**Exercise brief**
Which lines of the entries below contain the string "else"? Copy each one.

**Records shown**
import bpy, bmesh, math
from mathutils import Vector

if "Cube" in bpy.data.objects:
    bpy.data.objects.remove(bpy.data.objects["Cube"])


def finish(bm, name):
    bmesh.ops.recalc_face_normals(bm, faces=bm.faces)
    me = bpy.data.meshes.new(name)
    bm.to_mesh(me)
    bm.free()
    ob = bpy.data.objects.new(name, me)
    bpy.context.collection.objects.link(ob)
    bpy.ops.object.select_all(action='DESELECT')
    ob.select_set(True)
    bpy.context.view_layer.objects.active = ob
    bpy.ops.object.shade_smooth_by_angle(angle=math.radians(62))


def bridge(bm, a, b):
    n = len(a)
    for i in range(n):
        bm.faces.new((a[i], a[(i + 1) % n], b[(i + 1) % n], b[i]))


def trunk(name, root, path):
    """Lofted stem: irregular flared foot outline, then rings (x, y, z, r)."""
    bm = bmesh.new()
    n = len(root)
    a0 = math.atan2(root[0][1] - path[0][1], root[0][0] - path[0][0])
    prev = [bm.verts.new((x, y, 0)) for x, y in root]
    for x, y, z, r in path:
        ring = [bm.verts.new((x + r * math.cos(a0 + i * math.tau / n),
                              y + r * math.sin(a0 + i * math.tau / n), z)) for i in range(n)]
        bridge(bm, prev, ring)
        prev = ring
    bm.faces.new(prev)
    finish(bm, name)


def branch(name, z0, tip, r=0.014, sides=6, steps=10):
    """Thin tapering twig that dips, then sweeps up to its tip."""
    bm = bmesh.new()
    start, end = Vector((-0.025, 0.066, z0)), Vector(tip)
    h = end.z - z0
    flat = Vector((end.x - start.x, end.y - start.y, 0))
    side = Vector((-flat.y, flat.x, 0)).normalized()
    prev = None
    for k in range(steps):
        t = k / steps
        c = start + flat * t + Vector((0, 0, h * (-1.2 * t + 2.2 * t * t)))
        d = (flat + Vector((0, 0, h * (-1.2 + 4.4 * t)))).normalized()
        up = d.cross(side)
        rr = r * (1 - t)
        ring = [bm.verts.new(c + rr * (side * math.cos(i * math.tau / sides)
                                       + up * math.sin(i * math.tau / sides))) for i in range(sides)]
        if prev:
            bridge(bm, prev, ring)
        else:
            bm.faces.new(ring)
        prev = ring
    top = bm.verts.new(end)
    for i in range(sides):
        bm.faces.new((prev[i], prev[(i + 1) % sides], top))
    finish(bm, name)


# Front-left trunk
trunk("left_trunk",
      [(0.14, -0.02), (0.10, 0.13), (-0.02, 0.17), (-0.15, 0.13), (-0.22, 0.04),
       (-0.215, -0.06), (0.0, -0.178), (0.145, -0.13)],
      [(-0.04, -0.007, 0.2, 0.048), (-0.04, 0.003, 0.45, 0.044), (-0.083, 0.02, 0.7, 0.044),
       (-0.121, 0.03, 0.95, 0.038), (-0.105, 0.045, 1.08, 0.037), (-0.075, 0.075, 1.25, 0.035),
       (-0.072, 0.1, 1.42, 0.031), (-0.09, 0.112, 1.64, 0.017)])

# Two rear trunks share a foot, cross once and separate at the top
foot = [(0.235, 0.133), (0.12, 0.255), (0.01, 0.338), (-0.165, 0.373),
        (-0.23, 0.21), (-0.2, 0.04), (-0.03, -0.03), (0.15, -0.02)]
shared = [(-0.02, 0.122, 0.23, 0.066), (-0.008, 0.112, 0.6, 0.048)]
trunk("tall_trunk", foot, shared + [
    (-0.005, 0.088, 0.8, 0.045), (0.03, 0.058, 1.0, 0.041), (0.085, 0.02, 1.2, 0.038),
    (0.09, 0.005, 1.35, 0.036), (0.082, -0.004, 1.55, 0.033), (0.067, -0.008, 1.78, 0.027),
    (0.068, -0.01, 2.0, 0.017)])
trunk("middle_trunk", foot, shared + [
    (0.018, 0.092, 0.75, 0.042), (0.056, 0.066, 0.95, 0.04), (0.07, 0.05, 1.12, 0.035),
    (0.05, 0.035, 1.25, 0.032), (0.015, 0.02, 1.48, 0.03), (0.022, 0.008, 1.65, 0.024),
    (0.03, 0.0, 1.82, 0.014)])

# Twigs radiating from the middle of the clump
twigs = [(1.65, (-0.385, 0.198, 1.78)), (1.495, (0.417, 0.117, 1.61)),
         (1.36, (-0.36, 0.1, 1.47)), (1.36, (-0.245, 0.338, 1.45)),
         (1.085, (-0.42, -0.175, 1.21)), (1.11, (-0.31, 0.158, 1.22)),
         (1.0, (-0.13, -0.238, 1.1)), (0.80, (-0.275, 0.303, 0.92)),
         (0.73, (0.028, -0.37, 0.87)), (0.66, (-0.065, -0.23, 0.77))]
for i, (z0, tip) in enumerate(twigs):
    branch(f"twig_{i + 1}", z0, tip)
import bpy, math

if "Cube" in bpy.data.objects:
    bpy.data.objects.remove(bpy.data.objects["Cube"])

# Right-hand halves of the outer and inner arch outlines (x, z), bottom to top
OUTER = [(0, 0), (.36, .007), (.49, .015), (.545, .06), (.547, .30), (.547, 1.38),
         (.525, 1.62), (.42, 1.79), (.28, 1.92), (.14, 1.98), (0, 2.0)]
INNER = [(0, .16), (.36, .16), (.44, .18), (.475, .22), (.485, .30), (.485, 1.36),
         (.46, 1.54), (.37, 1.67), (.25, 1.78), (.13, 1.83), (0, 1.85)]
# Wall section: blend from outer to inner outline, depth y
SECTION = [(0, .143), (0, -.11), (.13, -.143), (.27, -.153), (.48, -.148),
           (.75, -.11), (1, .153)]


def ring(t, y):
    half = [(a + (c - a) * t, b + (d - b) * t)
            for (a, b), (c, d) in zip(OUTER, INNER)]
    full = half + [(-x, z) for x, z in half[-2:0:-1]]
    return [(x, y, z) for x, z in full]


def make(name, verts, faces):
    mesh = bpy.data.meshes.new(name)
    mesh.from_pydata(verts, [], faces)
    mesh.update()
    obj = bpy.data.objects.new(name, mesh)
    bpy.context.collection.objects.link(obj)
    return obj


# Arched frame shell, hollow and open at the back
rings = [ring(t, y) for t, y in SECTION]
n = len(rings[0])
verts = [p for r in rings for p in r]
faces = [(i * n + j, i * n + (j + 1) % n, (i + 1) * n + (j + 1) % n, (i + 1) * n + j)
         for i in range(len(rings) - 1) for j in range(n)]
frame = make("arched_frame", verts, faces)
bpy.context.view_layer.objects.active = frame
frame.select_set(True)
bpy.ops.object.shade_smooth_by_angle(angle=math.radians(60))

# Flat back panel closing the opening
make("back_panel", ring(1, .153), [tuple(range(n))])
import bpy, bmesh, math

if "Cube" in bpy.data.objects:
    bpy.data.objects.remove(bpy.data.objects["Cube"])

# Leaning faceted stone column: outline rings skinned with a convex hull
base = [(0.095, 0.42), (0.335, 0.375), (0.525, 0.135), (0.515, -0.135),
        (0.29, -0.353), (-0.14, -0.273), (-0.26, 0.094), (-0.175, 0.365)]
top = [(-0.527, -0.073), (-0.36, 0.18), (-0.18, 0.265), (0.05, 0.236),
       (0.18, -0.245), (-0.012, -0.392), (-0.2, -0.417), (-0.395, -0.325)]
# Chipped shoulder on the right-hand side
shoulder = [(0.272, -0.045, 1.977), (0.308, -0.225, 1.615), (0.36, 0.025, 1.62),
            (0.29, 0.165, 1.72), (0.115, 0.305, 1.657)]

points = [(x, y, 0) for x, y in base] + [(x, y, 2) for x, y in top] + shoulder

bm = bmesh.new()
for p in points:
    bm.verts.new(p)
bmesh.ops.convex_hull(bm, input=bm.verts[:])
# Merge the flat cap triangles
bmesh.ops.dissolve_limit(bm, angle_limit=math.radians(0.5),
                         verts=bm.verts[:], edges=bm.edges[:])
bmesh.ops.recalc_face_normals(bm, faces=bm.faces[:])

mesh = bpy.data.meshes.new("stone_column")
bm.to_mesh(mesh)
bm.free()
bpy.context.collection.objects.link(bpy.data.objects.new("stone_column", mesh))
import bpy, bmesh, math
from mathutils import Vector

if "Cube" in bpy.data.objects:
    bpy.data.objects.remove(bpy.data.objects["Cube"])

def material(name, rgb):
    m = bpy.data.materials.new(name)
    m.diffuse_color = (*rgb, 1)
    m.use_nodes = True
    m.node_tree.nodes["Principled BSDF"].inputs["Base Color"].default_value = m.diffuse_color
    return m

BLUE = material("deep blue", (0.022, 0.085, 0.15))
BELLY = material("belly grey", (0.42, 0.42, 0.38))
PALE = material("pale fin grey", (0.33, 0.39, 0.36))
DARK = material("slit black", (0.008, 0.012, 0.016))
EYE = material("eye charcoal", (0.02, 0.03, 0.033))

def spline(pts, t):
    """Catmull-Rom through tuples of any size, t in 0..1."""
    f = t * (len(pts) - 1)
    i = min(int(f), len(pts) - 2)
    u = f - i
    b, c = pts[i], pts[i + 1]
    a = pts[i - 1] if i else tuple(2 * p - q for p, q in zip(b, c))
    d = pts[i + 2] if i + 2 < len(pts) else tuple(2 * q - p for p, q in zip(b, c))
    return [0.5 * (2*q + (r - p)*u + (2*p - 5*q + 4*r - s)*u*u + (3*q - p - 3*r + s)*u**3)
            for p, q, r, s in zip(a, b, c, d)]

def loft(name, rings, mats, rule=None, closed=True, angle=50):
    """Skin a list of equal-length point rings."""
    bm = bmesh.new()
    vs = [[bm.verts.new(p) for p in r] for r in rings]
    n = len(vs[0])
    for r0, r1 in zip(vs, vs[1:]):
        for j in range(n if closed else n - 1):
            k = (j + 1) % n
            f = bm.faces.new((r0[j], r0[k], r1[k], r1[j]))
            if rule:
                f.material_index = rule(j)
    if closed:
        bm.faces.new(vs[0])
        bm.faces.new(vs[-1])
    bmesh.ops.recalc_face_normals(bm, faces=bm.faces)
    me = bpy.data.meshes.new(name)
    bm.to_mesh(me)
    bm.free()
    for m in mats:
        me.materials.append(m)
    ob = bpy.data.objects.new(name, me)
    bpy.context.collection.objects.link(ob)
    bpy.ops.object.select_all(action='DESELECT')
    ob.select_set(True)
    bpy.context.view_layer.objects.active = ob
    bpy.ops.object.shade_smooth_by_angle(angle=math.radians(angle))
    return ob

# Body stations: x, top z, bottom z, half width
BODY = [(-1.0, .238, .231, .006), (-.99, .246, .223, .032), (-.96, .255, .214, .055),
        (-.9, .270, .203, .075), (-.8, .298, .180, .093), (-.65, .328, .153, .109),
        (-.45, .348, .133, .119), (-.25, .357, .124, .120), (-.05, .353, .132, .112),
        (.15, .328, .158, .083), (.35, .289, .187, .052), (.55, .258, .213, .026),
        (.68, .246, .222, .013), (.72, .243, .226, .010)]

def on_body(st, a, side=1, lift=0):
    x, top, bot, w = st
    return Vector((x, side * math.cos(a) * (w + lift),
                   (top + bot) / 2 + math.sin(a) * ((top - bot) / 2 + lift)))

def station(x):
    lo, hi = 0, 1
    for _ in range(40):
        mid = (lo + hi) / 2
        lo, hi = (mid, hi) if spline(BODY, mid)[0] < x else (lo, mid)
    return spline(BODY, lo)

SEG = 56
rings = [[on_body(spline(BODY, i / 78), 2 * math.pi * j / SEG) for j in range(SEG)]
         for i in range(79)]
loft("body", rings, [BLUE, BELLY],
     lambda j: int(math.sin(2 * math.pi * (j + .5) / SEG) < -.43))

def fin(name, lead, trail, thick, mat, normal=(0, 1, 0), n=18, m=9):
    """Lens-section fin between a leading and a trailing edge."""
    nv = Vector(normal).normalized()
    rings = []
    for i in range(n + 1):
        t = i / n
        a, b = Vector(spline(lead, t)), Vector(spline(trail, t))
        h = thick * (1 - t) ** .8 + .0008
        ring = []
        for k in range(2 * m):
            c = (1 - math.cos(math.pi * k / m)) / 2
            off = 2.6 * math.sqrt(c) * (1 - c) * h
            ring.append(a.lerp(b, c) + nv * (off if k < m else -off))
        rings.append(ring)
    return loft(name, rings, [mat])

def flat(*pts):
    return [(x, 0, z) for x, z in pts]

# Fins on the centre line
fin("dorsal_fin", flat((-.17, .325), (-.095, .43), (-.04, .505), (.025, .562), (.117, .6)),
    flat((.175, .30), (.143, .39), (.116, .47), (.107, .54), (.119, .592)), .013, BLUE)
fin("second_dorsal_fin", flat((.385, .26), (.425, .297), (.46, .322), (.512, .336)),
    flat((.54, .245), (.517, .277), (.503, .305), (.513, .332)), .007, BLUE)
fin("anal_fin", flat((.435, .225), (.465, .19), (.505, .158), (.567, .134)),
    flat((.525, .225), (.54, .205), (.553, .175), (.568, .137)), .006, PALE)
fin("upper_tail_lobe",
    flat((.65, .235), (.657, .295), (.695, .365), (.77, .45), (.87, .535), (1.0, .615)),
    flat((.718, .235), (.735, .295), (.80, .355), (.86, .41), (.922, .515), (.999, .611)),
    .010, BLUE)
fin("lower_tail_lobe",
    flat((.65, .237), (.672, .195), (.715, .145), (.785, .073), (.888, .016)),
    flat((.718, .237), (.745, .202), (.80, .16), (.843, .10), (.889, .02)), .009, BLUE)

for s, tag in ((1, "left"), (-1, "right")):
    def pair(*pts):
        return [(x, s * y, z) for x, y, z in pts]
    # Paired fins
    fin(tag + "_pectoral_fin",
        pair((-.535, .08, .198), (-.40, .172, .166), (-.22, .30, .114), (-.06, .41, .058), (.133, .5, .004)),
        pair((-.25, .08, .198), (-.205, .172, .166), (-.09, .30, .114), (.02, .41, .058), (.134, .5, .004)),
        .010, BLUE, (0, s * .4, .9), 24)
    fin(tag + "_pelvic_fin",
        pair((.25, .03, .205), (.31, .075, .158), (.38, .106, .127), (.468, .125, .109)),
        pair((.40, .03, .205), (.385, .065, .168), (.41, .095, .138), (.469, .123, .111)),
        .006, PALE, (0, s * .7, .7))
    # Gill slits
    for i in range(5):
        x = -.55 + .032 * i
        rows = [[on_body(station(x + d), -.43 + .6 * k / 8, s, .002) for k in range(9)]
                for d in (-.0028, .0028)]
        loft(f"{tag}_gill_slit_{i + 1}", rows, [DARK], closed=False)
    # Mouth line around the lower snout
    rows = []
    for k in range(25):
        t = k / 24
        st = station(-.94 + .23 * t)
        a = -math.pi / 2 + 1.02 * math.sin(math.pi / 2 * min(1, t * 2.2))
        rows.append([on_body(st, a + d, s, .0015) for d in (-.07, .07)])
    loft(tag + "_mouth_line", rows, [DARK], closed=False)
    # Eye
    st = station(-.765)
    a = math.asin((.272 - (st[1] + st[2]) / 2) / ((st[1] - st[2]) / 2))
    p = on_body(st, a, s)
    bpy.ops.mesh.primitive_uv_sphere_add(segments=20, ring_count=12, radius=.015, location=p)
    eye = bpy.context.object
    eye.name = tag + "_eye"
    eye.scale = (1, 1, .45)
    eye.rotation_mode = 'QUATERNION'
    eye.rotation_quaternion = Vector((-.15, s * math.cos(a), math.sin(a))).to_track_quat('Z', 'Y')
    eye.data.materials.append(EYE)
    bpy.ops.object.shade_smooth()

**Exercise response**
        else:
    a = pts[i - 1] if i else tuple(2 * p - q for p, q in zip(b, c))
    d = pts[i + 2] if i + 2 < len(pts) else tuple(2 * q - p for p, q in zip(b, c))
        for j in range(n if closed else n - 1):
        lo, hi = (mid, hi) if spline(BODY, mid)[0] < x else (lo, mid)
            ring.append(a.lerp(b, c) + nv * (off if k < m else -off))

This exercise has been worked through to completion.